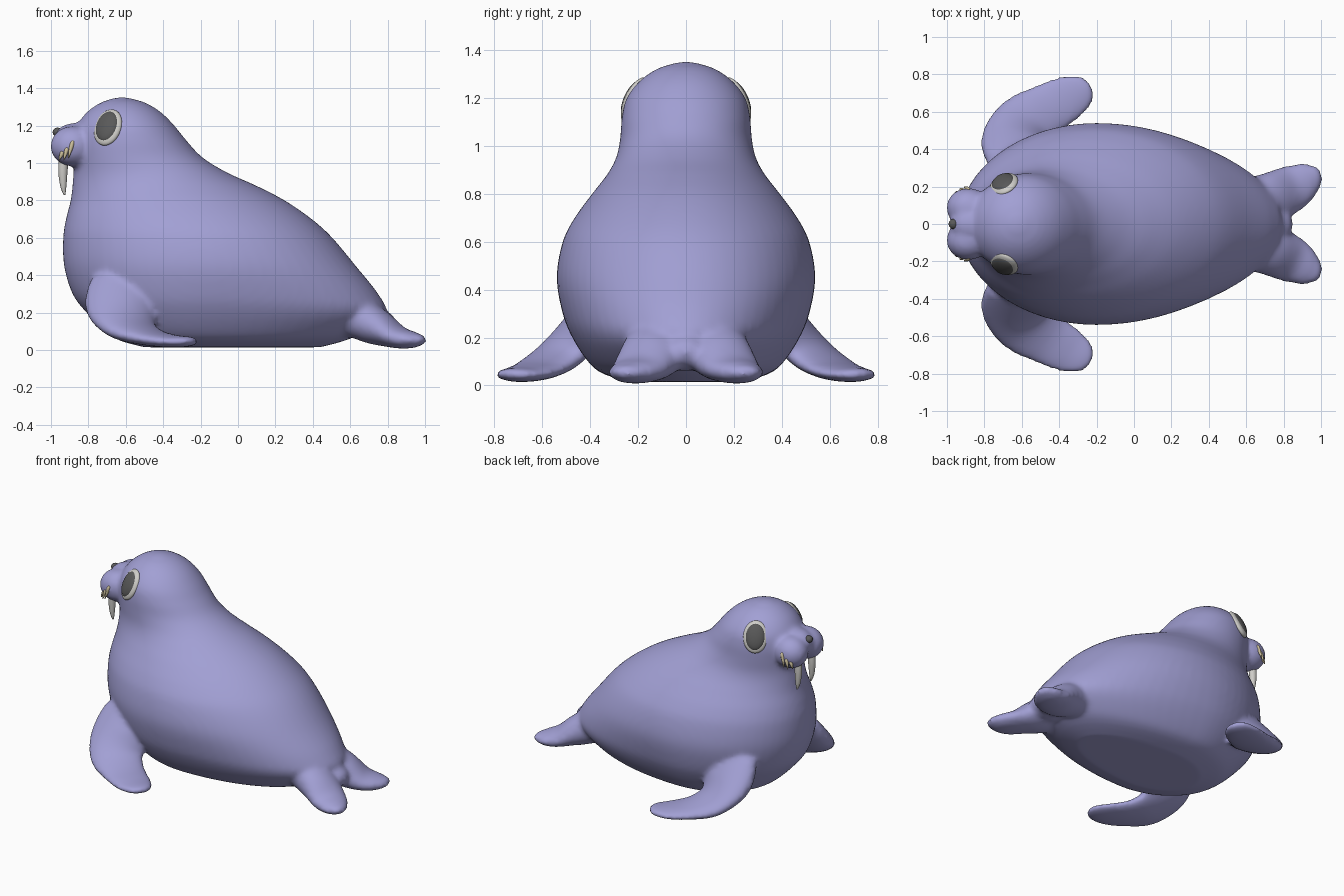
import bpy, bmesh
from math import cos, sin, pi, radians
from mathutils import Vector, Matrix

if "Cube" in bpy.data.objects:
    bpy.data.objects.remove(bpy.data.objects["Cube"])


def material(name, rgb):
    m = bpy.data.materials.new(name)
    m.diffuse_color = (*rgb, 1)
    m.use_nodes = True
    m.node_tree.nodes["Principled BSDF"].inputs["Base Color"].default_value = m.diffuse_color
    return m


SKIN = material("skin", (0.36, 0.35, 0.66))
DARK = material("dark", (0.1, 0.1, 0.1))
PALE = material("ivory", (0.62, 0.61, 0.58))
STRAW = material("straw", (0.6, 0.52, 0.33))


def spline(rows, n=6):
    """Catmull-Rom interpolation of rows of numbers."""
    out = []
    for i in range(len(rows) - 1):
        a, b, c, d = (rows[min(max(i + k, 0), len(rows) - 1)] for k in (-1, 0, 1, 2))
        for s in range(n):
            t = s / n
            out.append([0.5 * (2*q + (r-p)*t + (2*p-5*q+4*r-u)*t*t + (3*q-p-3*r+u)*t**3)
                        for p, q, r, u in zip(a, b, c, d)])
    return out + [list(rows[-1])]


def skin(bm, rings):
    """Bridge rings of points into a closed surface."""
    vs = [[bm.verts.new(p) for p in ring] for ring in rings]
    n = len(vs[0])
    for a, b in zip(vs, vs[1:]):
        for i in range(n):
            bm.faces.new((a[i], a[(i+1) % n], b[(i+1) % n], b[i]))
    bm.faces.new(vs[0][::-1])
    bm.faces.new(vs[-1])


def limb(bm, rows, side, n=24):
    """Rows: centre x y z, width direction x y z, half width, half thickness."""
    rows = spline(rows)
    rings = []
    for i, r in enumerate(rows):
        c = Vector(r[:3])
        d = Vector(rows[min(i+1, len(rows)-1)][:3]) - Vector(rows[max(i-1, 0)][:3])
        w = Vector(r[3:6])
        w = (w - d.normalized() * w.dot(d.normalized())).normalized()
        t = d.cross(w).normalized()
        ring = [c + w*r[6]*cos(2*pi*k/n) + t*r[7]*sin(2*pi*k/n) for k in range(n)]
        rings.append([Vector((p.x, p.y*side, p.z)) for p in ring])
    skin(bm, rings)


def ball(bm, loc, radii, rot=Matrix()):
    bmesh.ops.create_uvsphere(bm, u_segments=32, v_segments=20, radius=1,
                              matrix=Matrix.Translation(loc) @ rot @ Matrix.Diagonal((*radii, 1)))


def finish(bm, name, mat):
    bmesh.ops.recalc_face_normals(bm, faces=bm.faces)
    for f in bm.faces:
        f.smooth = True
    me = bpy.data.meshes.new(name)
    bm.to_mesh(me)
    bm.free()
    ob = bpy.data.objects.new(name, me)
    bpy.context.collection.objects.link(ob)
    me.materials.append(mat)
    return ob


# Body and head: horizontal slices (z, front x, back x, widest x, half width)
slices = [(0.015, -0.50, 0.44, -0.15, 0.24), (0.05, -0.63, 0.57, -0.18, 0.35),
          (0.10, -0.71, 0.68, -0.2, 0.41), (0.20, -0.81, 0.79, -0.2, 0.475),
          (0.30, -0.885, 0.75, -0.2, 0.515), (0.45, -0.93, 0.63, -0.2, 0.54),
          (0.60, -0.935, 0.505, -0.22, 0.515), (0.70, -0.92, 0.395, -0.26, 0.465),
          (0.80, -0.895, 0.25, -0.32, 0.392), (0.88, -0.885, 0.095, -0.4, 0.33),
          (0.95, -0.88, -0.06, -0.48, 0.292), (1.03, -0.88, -0.19, -0.55, 0.275),
          (1.12, -0.88, -0.275, -0.58, 0.268), (1.20, -0.86, -0.34, -0.6, 0.248),
          (1.27, -0.81, -0.41, -0.61, 0.195), (1.32, -0.74, -0.49, -0.615, 0.125),
          (1.345, -0.67, -0.57, -0.62, 0.05), (1.352, -0.63, -0.61, -0.62, 0.01)]
bm = bmesh.new()
rings = []
for z, xf, xb, xc, w in spline(slices, 5):
    ring = []
    for k in range(64):
        a = 2*pi*k/64
        reach = (xb - xc) if cos(a) > 0 else (xc - xf)
        ring.append((xc + reach*cos(a), w*sin(a), z))
    rings.append(ring)
skin(bm, rings)

for s in (1, -1):
    # Fore flipper
    limb(bm, [(-0.62, 0.34, 0.36, 1, 0, -0.1, 0.17, 0.08),
              (-0.63, 0.43, 0.23, 1, -0.1, -0.1, 0.19, 0.09),
              (-0.58, 0.53, 0.125, 0.85, -0.5, 0, 0.175, 0.065),
              (-0.47, 0.61, 0.07, 0.7, -0.7, 0, 0.145, 0.045),
              (-0.35, 0.675, 0.048, 0.65, -0.75, 0, 0.125, 0.034),
              (-0.26, 0.715, 0.046, 0.65, -0.75, 0, 0.085, 0.026),
              (-0.225, 0.73, 0.05, 0.65, -0.75, 0, 0.03, 0.014)], s)
    # Hind flipper
    limb(bm, [(0.48, 0.10, 0.20, 0, 1, 0, 0.12, 0.12),
              (0.62, 0.13, 0.175, 0, 1, 0, 0.12, 0.11),
              (0.74, 0.145, 0.125, -0.1, 1, 0, 0.135, 0.10),
              (0.85, 0.195, 0.07, -0.35, 1, 0, 0.125, 0.062),
              (0.93, 0.24, 0.055, -0.5, 1, 0, 0.095, 0.045),
              (0.985, 0.268, 0.055, -0.5, 1, 0, 0.05, 0.025),
              (1.0, 0.275, 0.055, -0.5, 1, 0, 0.015, 0.01)], s)
    # Muzzle lobe
    ball(bm, (-0.885, 0.087*s, 1.09), (0.118, 0.106, 0.108))
ball(bm, (-0.87, 0, 1.13), (0.115, 0.1, 0.085))
ball(bm, (0.72, 0, 0.14), (0.13, 0.12, 0.08))
body = finish(bm, "body", SKIN)

# Fuse the parts into one soft surface
rem = body.modifiers.new("fuse", 'REMESH')
rem.mode = 'VOXEL'
rem.voxel_size = 0.016
rem.use_smooth_shade = True
sm = body.modifiers.new("soften", 'SMOOTH')
sm.factor = 0.5
sm.iterations = 8

# Eyes: pale rim with a dark disc
for s, side in ((1, "left"), (-1, "right")):
    n = Vector((-0.42, 0.8*s, 0.43)).normalized()
    rot = n.to_track_quat('Z', 'Y').to_matrix().to_4x4()
    c = Vector((-0.695, 0.212*s, 1.19))
    bm = bmesh.new()
    ball(bm, c, (0.08, 0.106, 0.032), rot)
    finish(bm, side + "_eye_rim", PALE)
    bm = bmesh.new()
    ball(bm, c + n*0.012, (0.064, 0.088, 0.029), rot)
    finish(bm, side + "_pupil", DARK)

    # Tusk
    bm = bmesh.new()
    limb(bm, [(-0.93, 0.075, 1.04, 1, 0, 0, 0.026, 0.024),
              (-0.936, 0.076, 0.96, 1, 0, 0, 0.025, 0.023),
              (-0.934, 0.077, 0.88, 1, 0, 0, 0.017, 0.016),
              (-0.928, 0.077, 0.835, 1, 0, 0, 0.006, 0.006),
              (-0.927, 0.077, 0.828, 1, 0, 0, 0.001, 0.001)], s, 16)
    finish(bm, side + "_tusk", PALE)

    # Whiskers
    bm = bmesh.new()
    for top, tip in (((-0.935, 0.165, 1.065), (-0.957, 0.168, 1.015)),
                     ((-0.912, 0.178, 1.085), (-0.932, 0.188, 1.015)),
                     ((-0.882, 0.184, 1.12), (-0.908, 0.198, 1.025))):
        a, b = Vector(top), Vector(tip)
        limb(bm, [(*a.lerp(b, t), 1, 0, 0, r, r)
                  for t, r in ((0, 0.004), (0.15, 0.011), (0.5, 0.01), (1, 0.002))], s, 10)
    finish(bm, side + "_whiskers", STRAW)

# Nose
bm = bmesh.new()
ball(bm, (-0.965, 0, 1.165), (0.026, 0.027, 0.024))
finish(bm, "nose", DARK)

======

Work order
Give back exactly the lines from the first line of the data through the line with "f.smooth = True", pictures excluded.

Solution
import bpy, bmesh
from math import cos, sin, pi, radians
from mathutils import Vector, Matrix

if "Cube" in bpy.data.objects:
    bpy.data.objects.remove(bpy.data.objects["Cube"])


def material(name, rgb):
    m = bpy.data.materials.new(name)
    m.diffuse_color = (*rgb, 1)
    m.use_nodes = True
    m.node_tree.nodes["Principled BSDF"].inputs["Base Color"].default_value = m.diffuse_color
    return m


SKIN = material("skin", (0.36, 0.35, 0.66))
DARK = material("dark", (0.1, 0.1, 0.1))
PALE = material("ivory", (0.62, 0.61, 0.58))
STRAW = material("straw", (0.6, 0.52, 0.33))


def spline(rows, n=6):
    """Catmull-Rom interpolation of rows of numbers."""
    out = []
    for i in range(len(rows) - 1):
        a, b, c, d = (rows[min(max(i + k, 0), len(rows) - 1)] for k in (-1, 0, 1, 2))
        for s in range(n):
            t = s / n
            out.append([0.5 * (2*q + (r-p)*t + (2*p-5*q+4*r-u)*t*t + (3*q-p-3*r+u)*t**3)
                        for p, q, r, u in zip(a, b, c, d)])
    return out + [list(rows[-1])]


def skin(bm, rings):
    """Bridge rings of points into a closed surface."""
    vs = [[bm.verts.new(p) for p in ring] for ring in rings]
    n = len(vs[0])
    for a, b in zip(vs, vs[1:]):
        for i in range(n):
            bm.faces.new((a[i], a[(i+1) % n], b[(i+1) % n], b[i]))
    bm.faces.new(vs[0][::-1])
    bm.faces.new(vs[-1])


def limb(bm, rows, side, n=24):
    """Rows: centre x y z, width direction x y z, half width, half thickness."""
    rows = spline(rows)
    rings = []
    for i, r in enumerate(rows):
        c = Vector(r[:3])
        d = Vector(rows[min(i+1, len(rows)-1)][:3]) - Vector(rows[max(i-1, 0)][:3])
        w = Vector(r[3:6])
        w = (w - d.normalized() * w.dot(d.normalized())).normalized()
        t = d.cross(w).normalized()
        ring = [c + w*r[6]*cos(2*pi*k/n) + t*r[7]*sin(2*pi*k/n) for k in range(n)]
        rings.append([Vector((p.x, p.y*side, p.z)) for p in ring])
    skin(bm, rings)


def ball(bm, loc, radii, rot=Matrix()):
    bmesh.ops.create_uvsphere(bm, u_segments=32, v_segments=20, radius=1,
                              matrix=Matrix.Translation(loc) @ rot @ Matrix.Diagonal((*radii, 1)))


def finish(bm, name, mat):
    bmesh.ops.recalc_face_normals(bm, faces=bm.faces)
    for f in bm.faces:
        f.smooth = True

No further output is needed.